These records must be written out again exactly.
*** Records to process ***
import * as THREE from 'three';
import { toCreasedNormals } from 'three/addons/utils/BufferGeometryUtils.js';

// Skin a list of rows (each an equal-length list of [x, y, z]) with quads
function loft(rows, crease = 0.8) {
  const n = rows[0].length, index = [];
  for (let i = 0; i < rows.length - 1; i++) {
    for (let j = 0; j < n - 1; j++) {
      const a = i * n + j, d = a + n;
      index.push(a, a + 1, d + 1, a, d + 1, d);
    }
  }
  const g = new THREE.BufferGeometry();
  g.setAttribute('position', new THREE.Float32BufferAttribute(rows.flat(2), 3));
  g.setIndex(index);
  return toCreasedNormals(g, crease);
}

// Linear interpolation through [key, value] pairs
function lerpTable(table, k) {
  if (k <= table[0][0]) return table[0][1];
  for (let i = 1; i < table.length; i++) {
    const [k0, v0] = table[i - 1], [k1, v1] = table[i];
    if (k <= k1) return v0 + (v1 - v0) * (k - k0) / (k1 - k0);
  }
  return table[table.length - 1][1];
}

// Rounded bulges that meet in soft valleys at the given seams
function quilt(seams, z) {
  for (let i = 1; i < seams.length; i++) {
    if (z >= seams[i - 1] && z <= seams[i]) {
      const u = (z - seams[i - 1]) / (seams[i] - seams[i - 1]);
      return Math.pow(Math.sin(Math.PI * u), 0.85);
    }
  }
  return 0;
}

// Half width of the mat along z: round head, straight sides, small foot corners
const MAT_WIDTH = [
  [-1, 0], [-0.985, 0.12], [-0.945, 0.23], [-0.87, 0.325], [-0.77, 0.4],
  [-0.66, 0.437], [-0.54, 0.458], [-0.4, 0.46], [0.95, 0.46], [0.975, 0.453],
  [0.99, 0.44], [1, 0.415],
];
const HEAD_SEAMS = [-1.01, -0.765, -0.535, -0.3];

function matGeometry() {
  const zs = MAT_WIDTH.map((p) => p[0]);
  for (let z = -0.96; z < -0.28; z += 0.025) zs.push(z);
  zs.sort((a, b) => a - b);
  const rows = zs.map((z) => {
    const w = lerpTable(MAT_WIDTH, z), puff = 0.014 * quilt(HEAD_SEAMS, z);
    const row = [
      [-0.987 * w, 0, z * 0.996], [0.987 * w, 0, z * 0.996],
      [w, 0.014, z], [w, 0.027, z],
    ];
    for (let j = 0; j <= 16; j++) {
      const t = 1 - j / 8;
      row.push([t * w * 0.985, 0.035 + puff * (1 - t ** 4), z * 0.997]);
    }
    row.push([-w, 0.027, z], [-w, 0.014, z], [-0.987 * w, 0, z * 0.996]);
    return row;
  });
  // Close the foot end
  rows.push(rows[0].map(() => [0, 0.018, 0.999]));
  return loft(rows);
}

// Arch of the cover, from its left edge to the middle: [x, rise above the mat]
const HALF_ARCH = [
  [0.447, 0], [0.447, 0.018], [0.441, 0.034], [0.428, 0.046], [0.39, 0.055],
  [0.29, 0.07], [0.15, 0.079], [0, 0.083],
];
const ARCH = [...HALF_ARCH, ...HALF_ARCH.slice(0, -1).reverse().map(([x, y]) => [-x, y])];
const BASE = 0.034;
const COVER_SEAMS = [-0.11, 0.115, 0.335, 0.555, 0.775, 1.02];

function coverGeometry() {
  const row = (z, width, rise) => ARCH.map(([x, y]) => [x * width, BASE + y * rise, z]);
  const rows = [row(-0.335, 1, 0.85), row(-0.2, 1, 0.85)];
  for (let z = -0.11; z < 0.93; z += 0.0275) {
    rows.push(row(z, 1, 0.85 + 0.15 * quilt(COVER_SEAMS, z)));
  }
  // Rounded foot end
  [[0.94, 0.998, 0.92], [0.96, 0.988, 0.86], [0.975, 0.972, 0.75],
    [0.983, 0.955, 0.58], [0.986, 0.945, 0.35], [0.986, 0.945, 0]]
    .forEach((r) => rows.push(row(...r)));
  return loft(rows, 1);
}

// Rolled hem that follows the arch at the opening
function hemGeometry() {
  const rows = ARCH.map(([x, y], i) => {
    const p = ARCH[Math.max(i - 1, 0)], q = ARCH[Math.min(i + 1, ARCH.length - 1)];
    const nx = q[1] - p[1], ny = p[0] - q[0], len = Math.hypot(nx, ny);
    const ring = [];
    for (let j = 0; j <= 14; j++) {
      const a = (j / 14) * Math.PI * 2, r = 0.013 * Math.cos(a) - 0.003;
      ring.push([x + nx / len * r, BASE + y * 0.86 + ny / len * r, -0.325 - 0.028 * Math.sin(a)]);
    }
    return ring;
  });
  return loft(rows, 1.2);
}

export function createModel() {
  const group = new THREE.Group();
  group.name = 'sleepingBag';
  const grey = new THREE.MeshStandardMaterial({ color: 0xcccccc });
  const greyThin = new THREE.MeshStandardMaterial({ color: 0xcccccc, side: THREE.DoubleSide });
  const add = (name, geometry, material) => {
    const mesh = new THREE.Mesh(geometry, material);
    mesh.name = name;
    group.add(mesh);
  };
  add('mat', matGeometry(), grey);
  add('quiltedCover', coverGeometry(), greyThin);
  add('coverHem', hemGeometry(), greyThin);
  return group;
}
***
* _Answer area_
import * as THREE from 'three';
import { toCreasedNormals } from 'three/addons/utils/BufferGeometryUtils.js';

// Skin a list of rows (each an equal-length list of [x, y, z]) with quads
function loft(rows, crease = 0.8) {
  const n = rows[0].length, index = [];
  for (let i = 0; i < rows.length - 1; i++) {
    for (let j = 0; j < n - 1; j++) {
      const a = i * n + j, d = a + n;
      index.push(a, a + 1, d + 1, a, d + 1, d);
    }
  }
  const g = new THREE.BufferGeometry();
  g.setAttribute('position', new THREE.Float32BufferAttribute(rows.flat(2), 3));
  g.setIndex(index);
  return toCreasedNormals(g, crease);
}

// Linear interpolation through [key, value] pairs
function lerpTable(table, k) {
  if (k <= table[0][0]) return table[0][1];
  for (let i = 1; i < table.length; i++) {
    const [k0, v0] = table[i - 1], [k1, v1] = table[i];
    if (k <= k1) return v0 + (v1 - v0) * (k - k0) / (k1 - k0);
  }
  return table[table.length - 1][1];
}

// Rounded bulges that meet in soft valleys at the given seams
function quilt(seams, z) {
  for (let i = 1; i < seams.length; i++) {
    if (z >= seams[i - 1] && z <= seams[i]) {
      const u = (z - seams[i - 1]) / (seams[i] - seams[i - 1]);
      return Math.pow(Math.sin(Math.PI * u), 0.85);
    }
  }
  return 0;
}

// Half width of the mat along z: round head, straight sides, small foot corners
const MAT_WIDTH = [
  [-1, 0], [-0.985, 0.12], [-0.945, 0.23], [-0.87, 0.325], [-0.77, 0.4],
  [-0.66, 0.437], [-0.54, 0.458], [-0.4, 0.46], [0.95, 0.46], [0.975, 0.453],
  [0.99, 0.44], [1, 0.415],
];
const HEAD_SEAMS = [-1.01, -0.765, -0.535, -0.3];

function matGeometry() {
  const zs = MAT_WIDTH.map((p) => p[0]);
  for (let z = -0.96; z < -0.28; z += 0.025) zs.push(z);
  zs.sort((a, b) => a - b);
  const rows = zs.map((z) => {
    const w = lerpTable(MAT_WIDTH, z), puff = 0.014 * quilt(HEAD_SEAMS, z);
    const row = [
      [-0.987 * w, 0, z * 0.996], [0.987 * w, 0, z * 0.996],
      [w, 0.014, z], [w, 0.027, z],
    ];
    for (let j = 0; j <= 16; j++) {
      const t = 1 - j / 8;
      row.push([t * w * 0.985, 0.035 + puff * (1 - t ** 4), z * 0.997]);
    }
    row.push([-w, 0.027, z], [-w, 0.014, z], [-0.987 * w, 0, z * 0.996]);
    return row;
  });
  // Close the foot end
  rows.push(rows[0].map(() => [0, 0.018, 0.999]));
  return loft(rows);
}

// Arch of the cover, from its left edge to the middle: [x, rise above the mat]
const HALF_ARCH = [
  [0.447, 0], [0.447, 0.018], [0.441, 0.034], [0.428, 0.046], [0.39, 0.055],
  [0.29, 0.07], [0.15, 0.079], [0, 0.083],
];
const ARCH = [...HALF_ARCH, ...HALF_ARCH.slice(0, -1).reverse().map(([x, y]) => [-x, y])];
const BASE = 0.034;
const COVER_SEAMS = [-0.11, 0.115, 0.335, 0.555, 0.775, 1.02];

function coverGeometry() {
  const row = (z, width, rise) => ARCH.map(([x, y]) => [x * width, BASE + y * rise, z]);
  const rows = [row(-0.335, 1, 0.85), row(-0.2, 1, 0.85)];
  for (let z = -0.11; z < 0.93; z += 0.0275) {
    rows.push(row(z, 1, 0.85 + 0.15 * quilt(COVER_SEAMS, z)));
  }
  // Rounded foot end
  [[0.94, 0.998, 0.92], [0.96, 0.988, 0.86], [0.975, 0.972, 0.75],
    [0.983, 0.955, 0.58], [0.986, 0.945, 0.35], [0.986, 0.945, 0]]
    .forEach((r) => rows.push(row(...r)));
  return loft(rows, 1);
}

// Rolled hem that follows the arch at the opening
function hemGeometry() {
  const rows = ARCH.map(([x, y], i) => {
    const p = ARCH[Math.max(i - 1, 0)], q = ARCH[Math.min(i + 1, ARCH.length - 1)];
    const nx = q[1] - p[1], ny = p[0] - q[0], len = Math.hypot(nx, ny);
    const ring = [];
    for (let j = 0; j <= 14; j++) {
      const a = (j / 14) * Math.PI * 2, r = 0.013 * Math.cos(a) - 0.003;
      ring.push([x + nx / len * r, BASE + y * 0.86 + ny / len * r, -0.325 - 0.028 * Math.sin(a)]);
    }
    return ring;
  });
  return loft(rows, 1.2);
}

export function createModel() {
  const group = new THREE.Group();
  group.name = 'sleepingBag';
  const grey = new THREE.MeshStandardMaterial({ color: 0xcccccc });
  const greyThin = new THREE.MeshStandardMaterial({ color: 0xcccccc, side: THREE.DoubleSide });
  const add = (name, geometry, material) => {
    const mesh = new THREE.Mesh(geometry, material);
    mesh.name = name;
    group.add(mesh);
  };
  add('mat', matGeometry(), grey);
  add('quiltedCover', coverGeometry(), greyThin);
  add('coverHem', hemGeometry(), greyThin);
  return group;
}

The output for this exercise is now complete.